** Opening RAW DATA block **

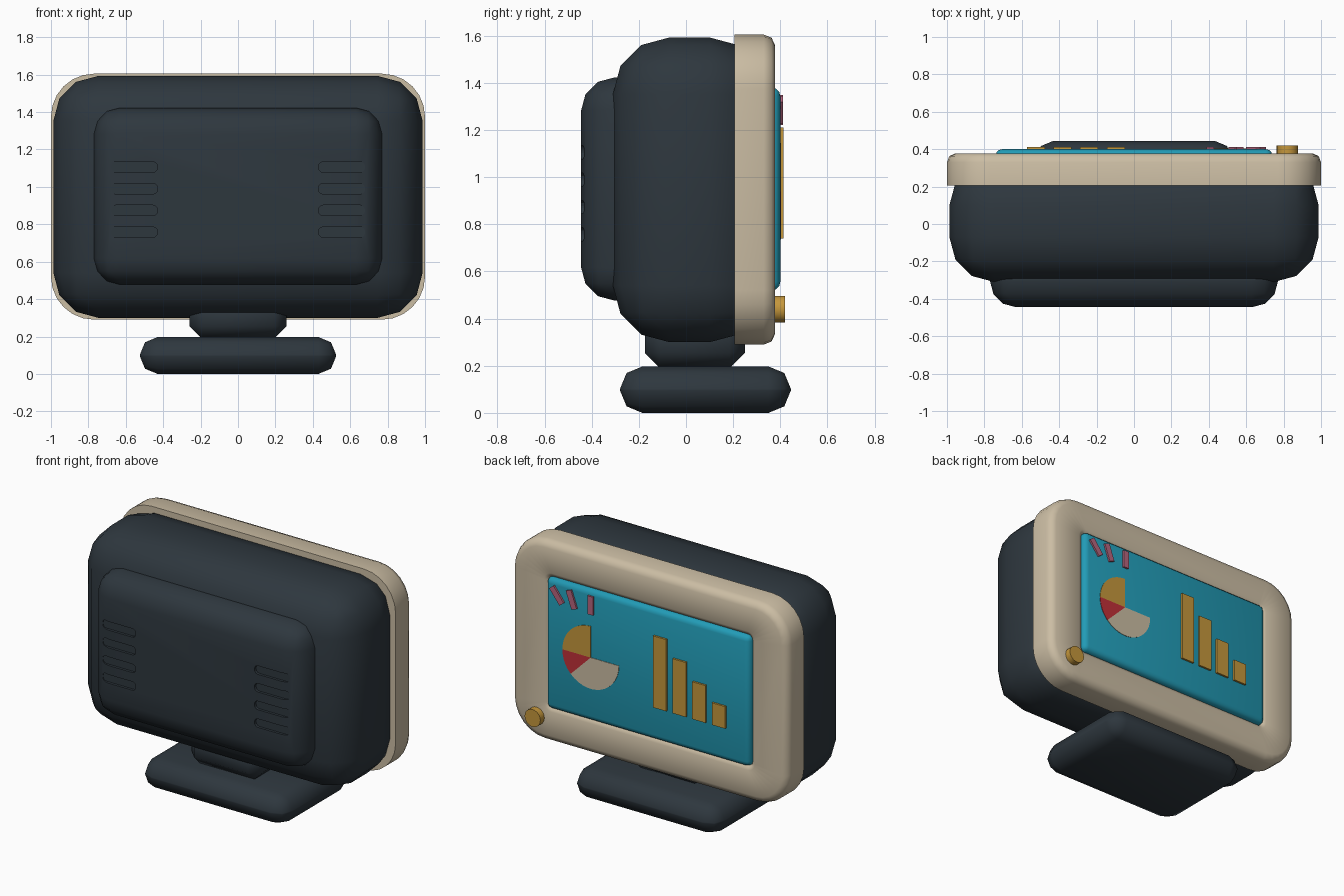
import bpy, bmesh, math
from mathutils import Vector

if "Cube" in bpy.data.objects:
    bpy.data.objects.remove(bpy.data.objects["Cube"])


def material(name, rgb):
    m = bpy.data.materials.new(name)
    m.diffuse_color = (*rgb, 1.0)
    m.use_nodes = True
    m.node_tree.nodes["Principled BSDF"].inputs["Base Color"].default_value = m.diffuse_color
    return m


DARK = material("dark slate", (0.027, 0.038, 0.048))
BEIGE = material("warm beige", (0.60, 0.51, 0.37))
TEAL = material("teal", (0.016, 0.33, 0.47))
GOLD = material("mustard", (0.56, 0.31, 0.045))
PINK = material("dusty pink", (0.47, 0.13, 0.21))
RED = material("deep red", (0.53, 0.03, 0.04))


def make_object(name, bm, mat):
    bmesh.ops.recalc_face_normals(bm, faces=bm.faces)
    me = bpy.data.meshes.new(name)
    bm.to_mesh(me)
    bm.free()
    ob = bpy.data.objects.new(name, me)
    bpy.context.collection.objects.link(ob)
    me.materials.append(mat)
    return ob


def select_only(ob):
    bpy.ops.object.select_all(action='DESELECT')
    ob.select_set(True)
    bpy.context.view_layer.objects.active = ob


def smooth(ob, angle):
    select_only(ob)
    bpy.ops.object.shade_smooth_by_angle(angle=math.radians(angle))


def rounded_box(name, lo, hi, bevel, segments, mat, angle=65):
    """Box between two corners with all edges rounded."""
    lo, hi = Vector(lo), Vector(hi)
    bm = bmesh.new()
    bmesh.ops.create_cube(bm, size=1)
    for v in bm.verts:
        v.co = (lo + hi) / 2 + v.co * (hi - lo)
    bmesh.ops.bevel(bm, geom=bm.edges[:], offset=bevel, segments=segments,
                    profile=0.5, affect='EDGES', clamp_overlap=True)
    ob = make_object(name, bm, mat)
    smooth(ob, angle)
    return ob


def prism(name, outline, y0, y1, mat):
    """Extrude an (x, z) outline along y."""
    bm = bmesh.new()
    a = [bm.verts.new((x, y0, z)) for x, z in outline]
    b = [bm.verts.new((x, y1, z)) for x, z in outline]
    bm.faces.new(a)
    bm.faces.new(b)
    for i in range(len(a)):
        j = (i + 1) % len(a)
        bm.faces.new((a[i], a[j], b[j], b[i]))
    return make_object(name, bm, mat)


def rounded_rect(cx, cz, hx, hz, r, n=6):
    pts = []
    for k, (sx, sz) in enumerate(((1, 1), (-1, 1), (-1, -1), (1, -1))):
        for i in range(n + 1):
            t = math.pi / 2 * (k + i / n)
            pts.append((cx + sx * (hx - r) + r * math.cos(t),
                        cz + sz * (hz - r) + r * math.sin(t)))
    return pts


def arc(cx, cz, r, a0, a1, n):
    return [(cx + r * math.cos(math.radians(a0 + (a1 - a0) * i / n)),
             cz + r * math.sin(math.radians(a0 + (a1 - a0) * i / n)))
            for i in range(n + 1)]


# Stand
rounded_box("base", (-0.525, -0.28, 0), (0.525, 0.445, 0.197), 0.095, 2, DARK)
rounded_box("neck", (-0.26, -0.175, 0.19), (0.26, 0.25, 0.42), 0.065, 1, DARK)

# Housing
rounded_box("housing", (-0.987, -0.31, 0.30), (0.987, 0.34, 1.593), 0.24, 3, DARK)
panel = rounded_box("rear_panel", (-0.77, -0.445, 0.477), (0.77, -0.15, 1.423),
                    0.14, 3, DARK)

# Vent slots cut shallowly into the panel
for side in (-1, 1):
    for z in (0.758, 0.874, 0.99, 1.106):
        cutter = prism("vent_cutter",
                       rounded_rect(side * 0.555, z, 0.124, 0.028, 0.024, 3),
                       -0.5, -0.428, DARK)
        cutter.hide_render = True
        mod = panel.modifiers.new("vent", 'BOOLEAN')
        mod.operation = 'DIFFERENCE'
        mod.solver = 'EXACT'
        mod.object = cutter
        select_only(panel)
        bpy.ops.object.modifier_apply(modifier=mod.name)
        bpy.data.objects.remove(cutter, do_unlink=True)
smooth(panel, 50)

# Bezel: ring lofted through outer and inner rounded outlines
CZ = 0.9475
OUTER = ((0, 0.205), (0, 0.33), (0.013, 0.363), (0.045, 0.378))
INNER = ((0.035, 0.378), (0.01, 0.365), (0, 0.34), (0, 0.205))
bm = bmesh.new()
loops = []
for d, y in OUTER:
    pts = rounded_rect(0, CZ, 1 - d, 0.6575 - d, 0.23 - d)
    loops.append([bm.verts.new((x, y, z)) for x, z in pts])
for d, y in INNER:
    pts = rounded_rect(0, CZ, 0.73 + d, 0.42 + d, 0.02 + d)
    loops.append([bm.verts.new((x, y, z)) for x, z in pts])
for k, a in enumerate(loops):
    b = loops[(k + 1) % len(loops)]
    for i in range(len(a)):
        j = (i + 1) % len(a)
        bm.faces.new((a[i], a[j], b[j], b[i]))
smooth(make_object("bezel", bm, BEIGE), 65)

# Screen
rounded_box("screen", (-0.74, 0.25, 0.52), (0.74, 0.40, 1.38), 0.035, 3, TEAL, 30)

# Bar chart
for i, top in enumerate((1.21, 1.098, 0.985, 0.885)):
    x = -0.097 - 0.1425 * i
    prism("chart_bar", [(x - 0.048, 0.74), (x + 0.048, 0.74),
                        (x + 0.048, top), (x - 0.048, top)], 0.395, 0.413, GOLD)

# Pie chart slices
for name, a0, a1, mat in (("pie_slice_gold", 0, 90, GOLD),
                          ("pie_slice_red", -45, 0, RED),
                          ("pie_slice_beige", -180, -45, BEIGE)):
    prism(name, [(0.41, 0.94)] + arc(0.41, 0.94, 0.205, a0, a1, 14),
          0.398, 0.403, mat)

# Tilted tick marks
for x, tilt in ((0.408, 0), (0.545, 20), (0.652, 38)):
    t = math.radians(tilt)
    prism("tick_mark",
          [(x + u * math.cos(t) + w * math.sin(t),
            1.285 - u * math.sin(t) + w * math.cos(t))
           for u, w in ((-0.02, -0.06), (0.02, -0.06), (0.02, 0.06), (-0.02, 0.06))],
          0.395, 0.412, PINK)

# Knob
smooth(prism("knob", arc(0.82, 0.44, 0.057, 0, 345, 23), 0.375, 0.42, GOLD), 40)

** Closing RAW DATA block **

_WHAT YOU HAVE TO DO:_
Print exactly the lines of the listing above starting at the line containing "# Pie chart slices" and ending at the line containing "for x, tilt", both included.

_EXPECTED OUTPUT:_
# Pie chart slices
for name, a0, a1, mat in (("pie_slice_gold", 0, 90, GOLD),
                          ("pie_slice_red", -45, 0, RED),
                          ("pie_slice_beige", -180, -45, BEIGE)):
    prism(name, [(0.41, 0.94)] + arc(0.41, 0.94, 0.205, a0, a1, 14),
          0.398, 0.403, mat)

# Tilted tick marks
for x, tilt in ((0.408, 0), (0.545, 20), (0.652, 38)):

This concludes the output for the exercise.